Welcome to our blog. Our first post will not be about book cover designs (we’ll have plenty of time for them in the future!), but laying out to aspiring authors, a successful road map to getting published.
How to send a book proposal
Your book might be the next great American novel, but no publisher will have the time to read it when you send it to them. To the established publisher your manuscript is just a manuscript – and they receive hundreds of them every month. So writing a book proposal is a fundamental step to the path to get published. Your book proposal is your opportunity to sell your book to the publisher. They will expect you to have done some research into your genre and your target audience. You need to tell them why your book will appeal to them, and why people will buy it.
Ironically this step is a good practice for you too. Try asking yourself the following question:
Why is my book important? Be not just objective, but also self-critical. Not just readers, but agents and publishers too, need to be convinced. Imagine someone looking at you, shrugging and saying ‘so what? who cares?’ That’s what you are up against. You need to get attention! Typically, your proposal should also include a synopsis and sample chapters from your manuscript.
Secondly, think strategic and be organised when sending your manuscript. Make a list of all the publishers that are right for your manuscript. Sending a childrens book to a publisher that focuses on scientific papers is not going to be the best approach. Keep in mind it will take them many months to get back to you, so be patient. You don’t need to send to one publisher at a time though. Send it to a group of publishers to begin with; if it turns out negative, try another group of publishers.

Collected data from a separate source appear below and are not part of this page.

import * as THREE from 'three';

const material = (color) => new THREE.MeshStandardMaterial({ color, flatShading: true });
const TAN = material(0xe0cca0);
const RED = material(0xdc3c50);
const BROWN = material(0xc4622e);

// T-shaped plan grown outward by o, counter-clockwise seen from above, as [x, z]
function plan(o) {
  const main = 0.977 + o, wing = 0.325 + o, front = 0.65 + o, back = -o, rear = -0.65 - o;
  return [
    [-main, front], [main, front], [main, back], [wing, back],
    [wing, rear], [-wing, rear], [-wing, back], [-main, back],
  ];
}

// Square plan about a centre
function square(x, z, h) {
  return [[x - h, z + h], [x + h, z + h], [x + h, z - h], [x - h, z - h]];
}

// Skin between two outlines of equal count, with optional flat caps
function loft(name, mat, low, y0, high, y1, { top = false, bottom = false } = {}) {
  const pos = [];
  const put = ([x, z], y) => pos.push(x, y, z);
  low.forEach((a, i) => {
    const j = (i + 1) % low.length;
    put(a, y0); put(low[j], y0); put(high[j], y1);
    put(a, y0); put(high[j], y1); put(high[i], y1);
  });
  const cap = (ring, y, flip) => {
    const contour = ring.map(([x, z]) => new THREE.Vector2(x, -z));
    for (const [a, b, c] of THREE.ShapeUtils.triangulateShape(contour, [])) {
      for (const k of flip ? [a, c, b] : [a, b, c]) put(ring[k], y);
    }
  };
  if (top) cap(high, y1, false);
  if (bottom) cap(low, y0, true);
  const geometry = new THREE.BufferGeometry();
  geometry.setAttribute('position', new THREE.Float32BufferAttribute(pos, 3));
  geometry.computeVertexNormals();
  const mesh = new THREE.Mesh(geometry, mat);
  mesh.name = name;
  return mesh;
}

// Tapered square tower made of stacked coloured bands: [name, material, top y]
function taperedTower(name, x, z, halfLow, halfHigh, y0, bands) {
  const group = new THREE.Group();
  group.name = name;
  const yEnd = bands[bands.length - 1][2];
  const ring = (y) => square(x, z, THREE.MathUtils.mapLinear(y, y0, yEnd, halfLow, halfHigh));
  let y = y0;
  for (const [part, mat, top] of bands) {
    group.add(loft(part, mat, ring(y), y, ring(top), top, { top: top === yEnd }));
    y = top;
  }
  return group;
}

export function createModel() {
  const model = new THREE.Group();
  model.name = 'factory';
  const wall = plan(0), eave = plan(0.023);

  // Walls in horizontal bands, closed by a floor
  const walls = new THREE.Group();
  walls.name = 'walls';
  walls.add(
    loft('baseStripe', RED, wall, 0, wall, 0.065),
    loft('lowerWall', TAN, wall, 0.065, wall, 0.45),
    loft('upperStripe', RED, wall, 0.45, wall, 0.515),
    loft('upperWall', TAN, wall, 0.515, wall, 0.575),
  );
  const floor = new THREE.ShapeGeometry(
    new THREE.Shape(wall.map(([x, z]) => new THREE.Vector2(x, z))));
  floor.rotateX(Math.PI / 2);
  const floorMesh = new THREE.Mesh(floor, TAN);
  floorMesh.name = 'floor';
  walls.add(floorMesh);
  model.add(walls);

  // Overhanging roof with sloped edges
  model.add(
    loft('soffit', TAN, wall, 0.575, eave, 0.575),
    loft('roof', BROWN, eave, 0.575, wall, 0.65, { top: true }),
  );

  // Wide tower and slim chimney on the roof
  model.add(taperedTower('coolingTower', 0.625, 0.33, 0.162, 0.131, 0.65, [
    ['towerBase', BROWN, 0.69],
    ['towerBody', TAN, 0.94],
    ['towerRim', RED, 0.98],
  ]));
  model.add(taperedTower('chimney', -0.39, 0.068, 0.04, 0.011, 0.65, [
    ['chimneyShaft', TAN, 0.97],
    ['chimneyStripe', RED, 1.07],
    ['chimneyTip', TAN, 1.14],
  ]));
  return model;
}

And when one of them gets back to you, just don’t forget, you only have one chance to impress. If necessary, have a professional editor read the manuscript before sending the entire work. After that, if the publisher asks for amendments, keep an open mind.